As I looked through Jack’s backpack on Friday afternoon, I found a small whiteboard and a note from Monica (Jack’s school aide/school mom). She said that she had bought the board for Jack thinking it might be interesting, “He’s doing great answering questions. He’s so smart!”
I almost ignored the note. We get a lot of “great ideas” here at 26 Clinton Avenue, and most end up being less than successful experiments. The whiteboard lay on the kitchen island until later that night when Dan and I finally tried a few simple “yes” and “no” questions. Jack quickly and clearly circled the appropriate answers. We were impressed, but got distracted and didn’t think too much about it. Saturday we tried again with Anna, and she didn’t give her brother an easy time. She started asking questions, requiring Jack to read the options himself before circling the correct answer. Question after question he answered them all without hesitation. Eager to test how much he was reading, Anna took it a step further. She started writing out the questions silently. No hints or help. Jack didn’t miss a beat. He’d look at the question and circle the correct answer.
Over the last eight years we’ve seen hints that Jack could still read, but we had no idea to what extent. Until now, his fine motor skills have prevented much progress with holding a pen. Even something as simple as a circle was out of his reach.
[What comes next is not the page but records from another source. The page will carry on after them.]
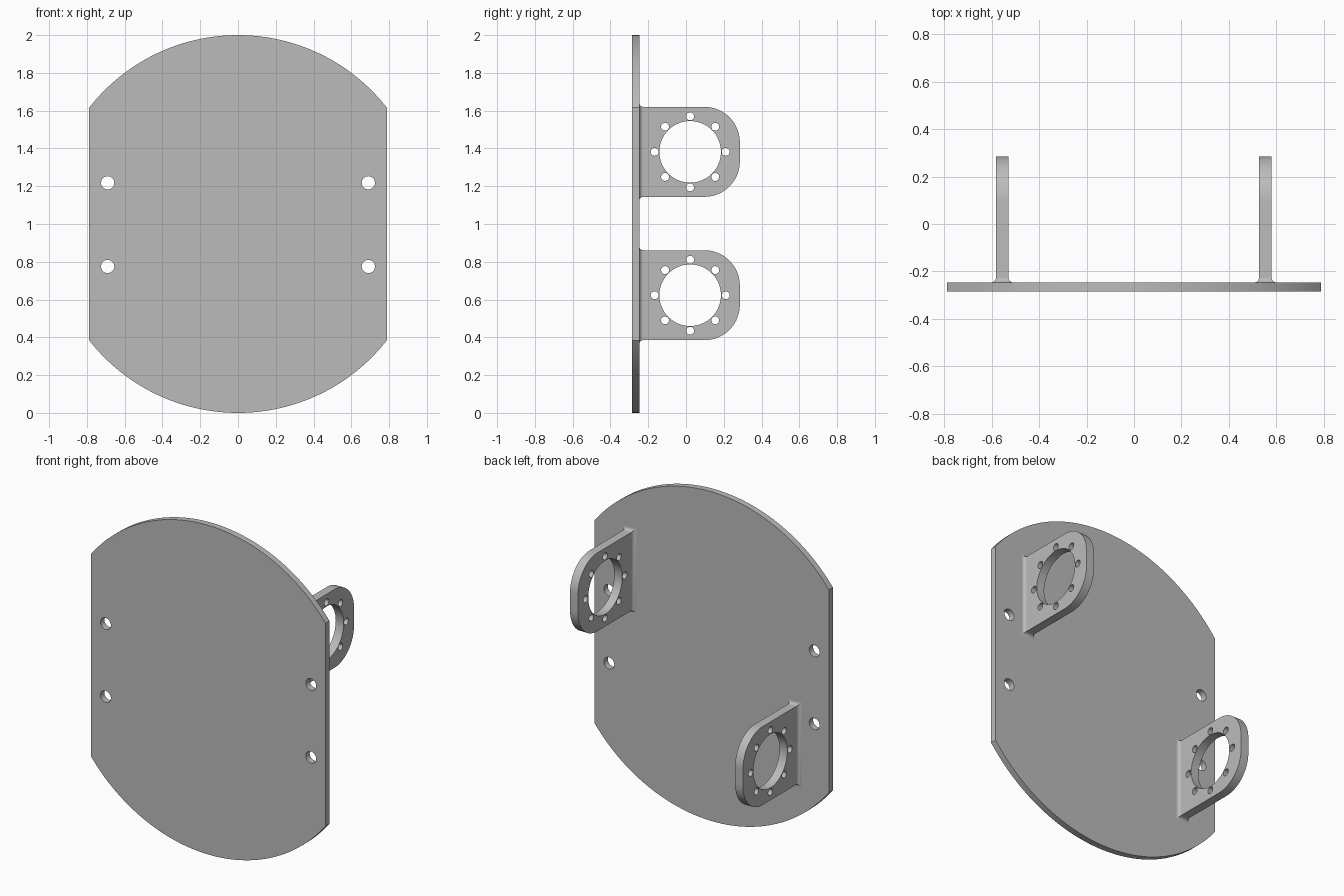
import bpy, bmesh
from math import sin, cos, pi, asin, sqrt, radians

if "Cube" in bpy.data.objects:
    bpy.data.objects.remove(bpy.data.objects["Cube"], do_unlink=True)

metal = bpy.data.materials.new("grey_metal")
metal.use_nodes = True
GREY = (0.5, 0.5, 0.5, 1)
metal.diffuse_color = GREY
metal.node_tree.nodes["Principled BSDF"].inputs["Base Color"].default_value = GREY

PLATE_FRONT, PLATE_BACK = -0.285, -0.247
HALF_WIDTH = 0.788
FILLET = 0.021


def arc(cu, cv, r, start, end, n):
    return [(cu + r * cos(start + (end - start) * i / n),
             cv + r * sin(start + (end - start) * i / n)) for i in range(n + 1)]


def circle(cu, cv, r, n):
    return arc(cu, cv, r, 0, 2 * pi, n)[:-1]


def finish(bm, name):
    bmesh.ops.recalc_face_normals(bm, faces=bm.faces)
    mesh = bpy.data.meshes.new(name)
    bm.to_mesh(mesh)
    bm.free()
    mesh.materials.append(metal)
    ob = bpy.data.objects.new(name, mesh)
    bpy.context.collection.objects.link(ob)
    bpy.ops.object.select_all(action='DESELECT')
    ob.select_set(True)
    bpy.context.view_layer.objects.active = ob
    bpy.ops.object.shade_smooth_by_angle(angle=radians(30))
    return ob


def sheet(name, loops, place, depth):
    """Fill an outline with holes and extrude it by the depth vector."""
    bm = bmesh.new()
    for loop in loops:
        vs = [bm.verts.new(place(u, v)) for u, v in loop]
        for a, b in zip(vs, vs[1:] + vs[:1]):
            bm.edges.new((a, b))
    bmesh.ops.triangle_fill(bm, edges=bm.edges[:], use_beauty=True)
    ext = bmesh.ops.extrude_face_region(bm, geom=bm.faces[:], use_keep_orig=True)
    moved = [g for g in ext["geom"] if isinstance(g, bmesh.types.BMVert)]
    bmesh.ops.translate(bm, verts=moved, vec=depth)
    return finish(bm, name)


# Round plate with two flat sides and four mounting holes
corner = asin(sqrt(1 - HALF_WIDTH ** 2))
outline = (arc(0, 1, 1, corner, pi - corner, 64)
           + arc(0, 1, 1, pi + corner, 2 * pi - corner, 64))
bolts = [circle(x, z, 0.035, 32) for x in (-0.69, 0.69) for z in (0.775, 1.218)]
sheet("base_plate", [outline] + bolts,
      lambda u, v: (u, PLATE_FRONT, v), (0, PLATE_BACK - PLATE_FRONT, 0))


def bracket(name, x, z):
    thick, half, tip, r, hole_y = 0.053, 0.238, 0.285, 0.187, 0.022
    # Upright lug with a bearing hole and a ring of eight screw holes
    profile = ([(PLATE_BACK, z - half)]
               + arc(tip - r, z - half + r, r, -pi / 2, 0, 20)
               + arc(tip - r, z + half - r, r, 0, pi / 2, 20)
               + [(PLATE_BACK, z + half)])
    holes = [circle(hole_y, z, 0.163, 64)]
    for i in range(8):
        a = i * pi / 4
        holes.append(circle(hole_y + 0.188 * cos(a), z + 0.188 * sin(a), 0.021, 20))
    sheet(name, [profile] + holes,
          lambda u, v: (x - thick / 2, u, v), (thick, 0, 0))
    # Concave fillet flaring into the plate
    bm = bmesh.new()
    previous = None
    for i in range(9):
        a = i * pi / 16
        off, y = FILLET * (1 - sin(a)), PLATE_BACK + FILLET * (1 - cos(a))
        w, h = thick / 2 + off, half + off
        ring = [bm.verts.new((x + sx * w, y, z + sz * h))
                for sx, sz in ((-1, -1), (1, -1), (1, 1), (-1, 1))]
        if previous:
            for k in range(4):
                n = (k + 1) % 4
                bm.faces.new((previous[k], previous[n], ring[n], ring[k]))
        previous = ring
    finish(bm, name + "_fillet")


bracket("upper_left_bracket", 0.554, 1.382)
bracket("lower_right_bracket", -0.556, 0.623)
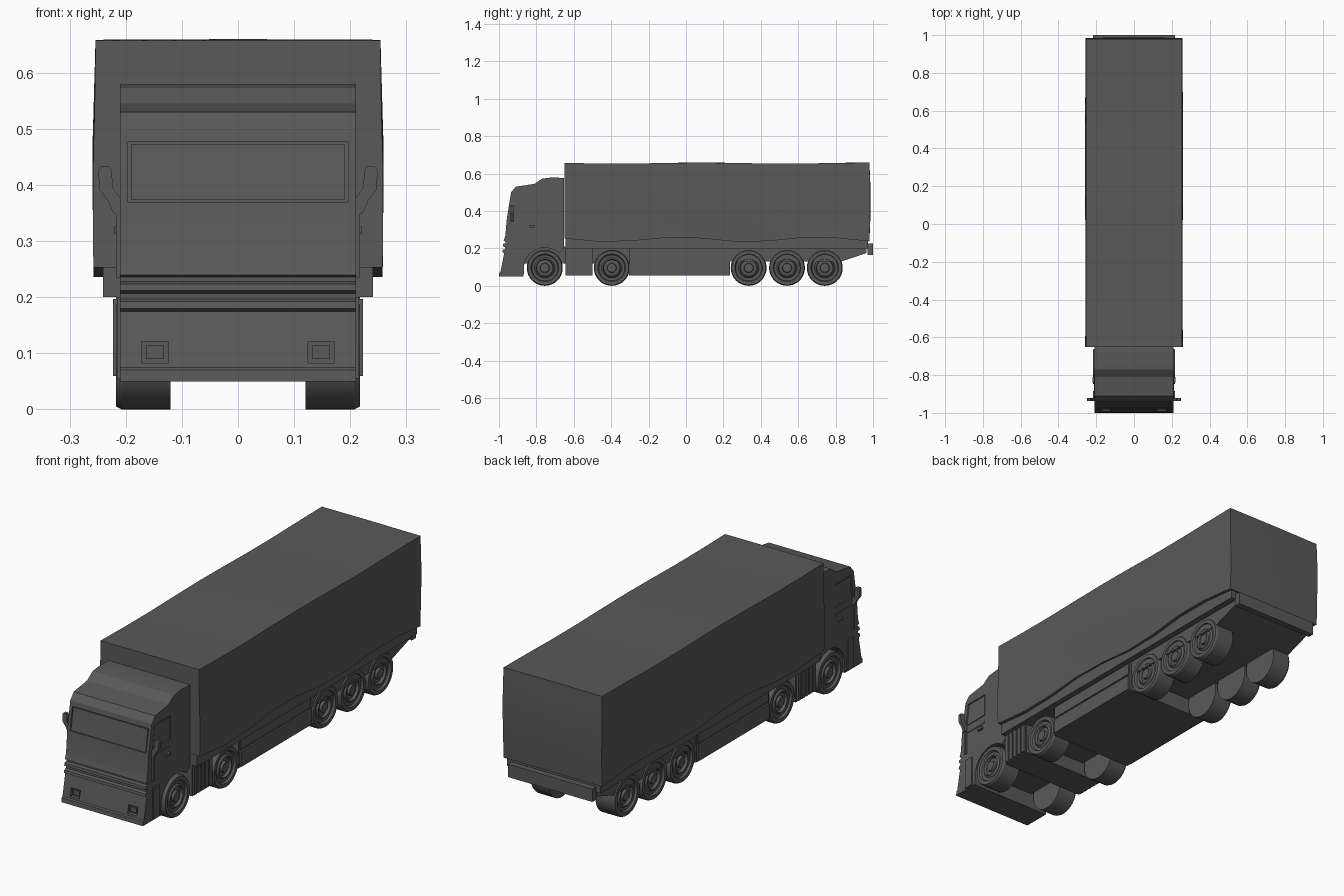
import bpy, bmesh, math
from math import sin, cos, pi
from mathutils import Matrix, Vector

if "Cube" in bpy.data.objects:
    bpy.data.objects.remove(bpy.data.objects["Cube"])


def finish(name, bm):
    bmesh.ops.recalc_face_normals(bm, faces=bm.faces[:])
    me = bpy.data.meshes.new(name)
    bm.to_mesh(me)
    bm.free()
    ob = bpy.data.objects.new(name, me)
    bpy.context.collection.objects.link(ob)
    return ob


def prism(name, pts, a, b, axis='x'):
    """Extrude a profile: (y, z) points along x, or (x, z) points along y."""
    bm = bmesh.new()
    put = (lambda p, t: (t, p[0], p[1])) if axis == 'x' else (lambda p, t: (p[0], t, p[1]))
    va = [bm.verts.new(put(p, a)) for p in pts]
    vb = [bm.verts.new(put(p, b)) for p in pts]
    bm.faces.new(va)
    bm.faces.new(vb[::-1])
    n = len(pts)
    for i in range(n):
        bm.faces.new((va[i], va[(i + 1) % n], vb[(i + 1) % n], vb[i]))
    return finish(name, bm)


def box(name, x0, x1, y0, y1, z0, z1):
    return prism(name, [(y0, z0), (y1, z0), (y1, z1), (y0, z1)], x0, x1)


def carve(ob, cutter):
    cutter.hide_render = True
    mod = ob.modifiers.new("cut", 'BOOLEAN')
    mod.operation, mod.solver, mod.object = 'DIFFERENCE', 'EXACT', cutter
    bpy.context.view_layer.objects.active = ob
    bpy.ops.object.modifier_apply(modifier=mod.name)
    bpy.data.objects.remove(cutter)


# Trailer body: subdivided box with a gently wavy tarpaulin skin
bm = bmesh.new()
bmesh.ops.create_cube(bm, size=2)
bmesh.ops.subdivide_edges(bm, edges=bm.edges[:], cuts=8, use_grid_fill=True)
for v in bm.verts:
    u, t, w = v.co
    y = 0.165 + 0.815 * t
    bulge = 0.004 * (1 - abs(w)) + 0.004 * sin(5 * y + 2 * w) * (1 - w) / 2
    x = u * (0.254 + bulge * abs(u))
    z = 0.45 + 0.206 * w
    if w > 0.99:
        z += 0.004 * sin(7 * y + 1) * (1 - 0.3 * abs(u))
    if w < -0.99:
        z += 0.003 + 0.013 * cos(8.5 * y + 0.3)
    if t > 0.99:
        y += 0.007 * (1 - w * w) * (1 - 0.3 * u * u)
    v.co = (x, y, z)
finish("trailer_body", bm)

# Trailer deck, frame and rear bumper
box("trailer_deck", -0.241, 0.241, -0.645, 0.972, 0.2, 0.29)
prism("bogie_frame", [(0.235, 0.13), (0.83, 0.13), (0.965, 0.175), (0.965, 0.205), (0.235, 0.205)],
      -0.212, 0.212)
box("tractor_frame", -0.118, 0.118, -0.88, -0.3, 0.12, 0.21)
box("rear_bumper", -0.217, 0.217, 0.97, 1.0, 0.165, 0.225)

# Side skirt and tank blocks below the deck
prism("side_skirt", [(-0.305, 0.055), (0.235, 0.055), (0.235, 0.2), (-0.305, 0.2)], -0.215, 0.215)
box("tank_block", -0.215, 0.215, -0.645, -0.5, 0.055, 0.202)
for s, side in ((-1, "left"), (1, "right")):
    box("skirt_lower_panel_" + side, s * 0.21, s * 0.223, -0.295, 0.225, 0.06, 0.13)
    box("skirt_upper_panel_" + side, s * 0.21, s * 0.22, -0.295, 0.225, 0.14, 0.195)
    for i in range(5):
        y = -0.64 + i * 0.028
        box("tank_rib_" + side, s * 0.21, s * 0.223, y, y + 0.02, 0.06, 0.197)

# Cab: side profile with grille steps and wheel arch
arch = [(-0.755 + 0.112 * cos(a), 0.097 + 0.107 * sin(a))
        for a in [pi * (1.06 - i * 0.1) for i in range(9)]]
profile = [(-0.87, 0.05), (-1.0, 0.05), (-0.998, 0.07), (-0.992, 0.075), (-0.972, 0.175),
           (-0.982, 0.18), (-0.98, 0.192), (-0.968, 0.197), (-0.968, 0.207), (-0.98, 0.212),
           (-0.978, 0.224), (-0.964, 0.228), (-0.964, 0.236), (-0.975, 0.24), (-0.971, 0.252),
           (-0.966, 0.268), (-0.958, 0.36), (-0.935, 0.5), (-0.91, 0.53), (-0.81, 0.545),
           (-0.77, 0.573), (-0.72, 0.579), (-0.652, 0.577), (-0.652, 0.2)]
cab = prism("cab", profile + arch[::-1], -0.21, 0.21)


def front_panel(name, z0, z1, half, out, depth):
    """Slab parallel to the raked windscreen surface."""
    f = lambda z: -0.958 + (z - 0.36) * 0.023 / 0.14
    return prism(name, [(f(z0) - out, z0), (f(z1) - out, z1),
                        (f(z1) + depth, z1), (f(z0) + depth, z0)], -half, half)


# Windscreen recess and glass
carve(cab, front_panel("windscreen_cutter", 0.369, 0.477, 0.196, 0.03, 0.007))
front_panel("windscreen", 0.374, 0.472, 0.191, -0.003, 0.012)

# Side windows, headlights, mirrors and door details
mirror = [(0.205, 0.342), (0.222, 0.35), (0.232, 0.372), (0.247, 0.392), (0.249, 0.425),
          (0.244, 0.433), (0.229, 0.433), (0.225, 0.425), (0.223, 0.395), (0.205, 0.37)]
window = [(-0.93, 0.38), (-0.797, 0.38), (-0.797, 0.488), (-0.915, 0.488)]
glass = [(-0.923, 0.385), (-0.803, 0.385), (-0.803, 0.482), (-0.91, 0.482)]
for s, side in ((-1, "left"), (1, "right")):
    carve(cab, prism("window_cutter", window, s * 0.204, s * 0.25))
    prism("side_window_" + side, glass, s * 0.2, s * 0.207)
    x = s * 0.148
    carve(cab, box("lamp_cutter", x - 0.024, x + 0.024, -1.05, -0.972, 0.083, 0.121))
    box("headlight_" + side, x - 0.016, x + 0.016, -0.98, -0.96, 0.09, 0.114)
    prism("mirror_" + side, [(s * px, pz) for px, pz in mirror], -0.938, -0.922, 'y')
    box("air_deflector_" + side, s * 0.2, s * 0.217, -0.936, -0.924, 0.235, 0.355)
    box("door_trim_" + side, s * 0.2, s * 0.213, -0.92, -0.8, 0.34, 0.35)
    box("door_handle_" + side, s * 0.2, s * 0.221, -0.838, -0.81, 0.313, 0.326)
    box("cab_sill_" + side, s * 0.2, s * 0.216, -0.93, -0.885, 0.055, 0.2)

# Wheels: (radius, x) section turned around the axle
section = [(0, 0.12), (0.096, 0.12), (0.096, 0.207), (0.091, 0.217), (0.074, 0.217),
           (0.069, 0.207), (0.055, 0.205), (0.047, 0.213), (0.043, 0.2), (0.026, 0.203),
           (0.023, 0.214), (0, 0.214)]
for y in (-0.755, -0.397, 0.335, 0.54, 0.742):
    for s in (-1, 1):
        bm = bmesh.new()
        vs = [bm.verts.new((s * x, 0, r)) for r, x in section]
        es = [bm.edges.new(p) for p in zip(vs, vs[1:])]
        bmesh.ops.spin(bm, geom=vs + es, cent=(0, 0, 0), axis=(1, 0, 0),
                       angle=2 * pi, steps=32, use_merge=True)
        bmesh.ops.remove_doubles(bm, verts=bm.verts[:], dist=1e-5)
        bmesh.ops.translate(bm, verts=bm.verts[:], vec=(0, y, 0.096))
        finish("wheel", bm)

# Dark grey finish and shading
grey = bpy.data.materials.new("dark_grey")
grey.diffuse_color = (0.1, 0.1, 0.1, 1)
grey.use_nodes = True
grey.node_tree.nodes["Principled BSDF"].inputs["Base Color"].default_value = grey.diffuse_color
for ob in bpy.context.scene.objects:
    ob.data.materials.clear()
    ob.data.materials.append(grey)
    ob.select_set(True)
bpy.context.view_layer.objects.active = cab
bpy.ops.object.shade_smooth_by_angle(angle=math.radians(25))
Now, Jack might not need to relay solely on his smile to get his point across. He may finally have access to words. AMAZING! Jack being able to tell us what he wants for dinner OR how he’s feeling OR what hurts. The possibilities are endless.
We’ve shared this update with some friends and family and the news has been greeted with high-fives, tears and hugs. Everyone knows that communication has always been on the top of our “wish list”. I think people have been surprised by our calm demeanor while describing this new milestone. I know we should be opening the champagne and dancing in the streets and we will – in time. We’re simply being careful. It’s self-protection.
Progress doesn’t always happen in a straight line and for people with ALD the road can be particularly inconsistent. ALD can tease you with progress than steal it back without explanation. This makes celebrating successes a little nerve wracking. Our family braces for good news as much as we do for bad news. I think every day that Jack is able to repeat his new trick/mind blowing triumph, we will feel a little more confident about celebrating. Until then, we are quietly clapping, dancing and doing summersaults.
Our family has tried EVERYTHING to help Jack access language. It’s amazing that something as simple as a little whiteboard might be the start of a new chapter. Monica – we love you!!
Jack didn’t miss a beat answering this one!
Anna left this for Jack earlier today. He didn’t hesitate.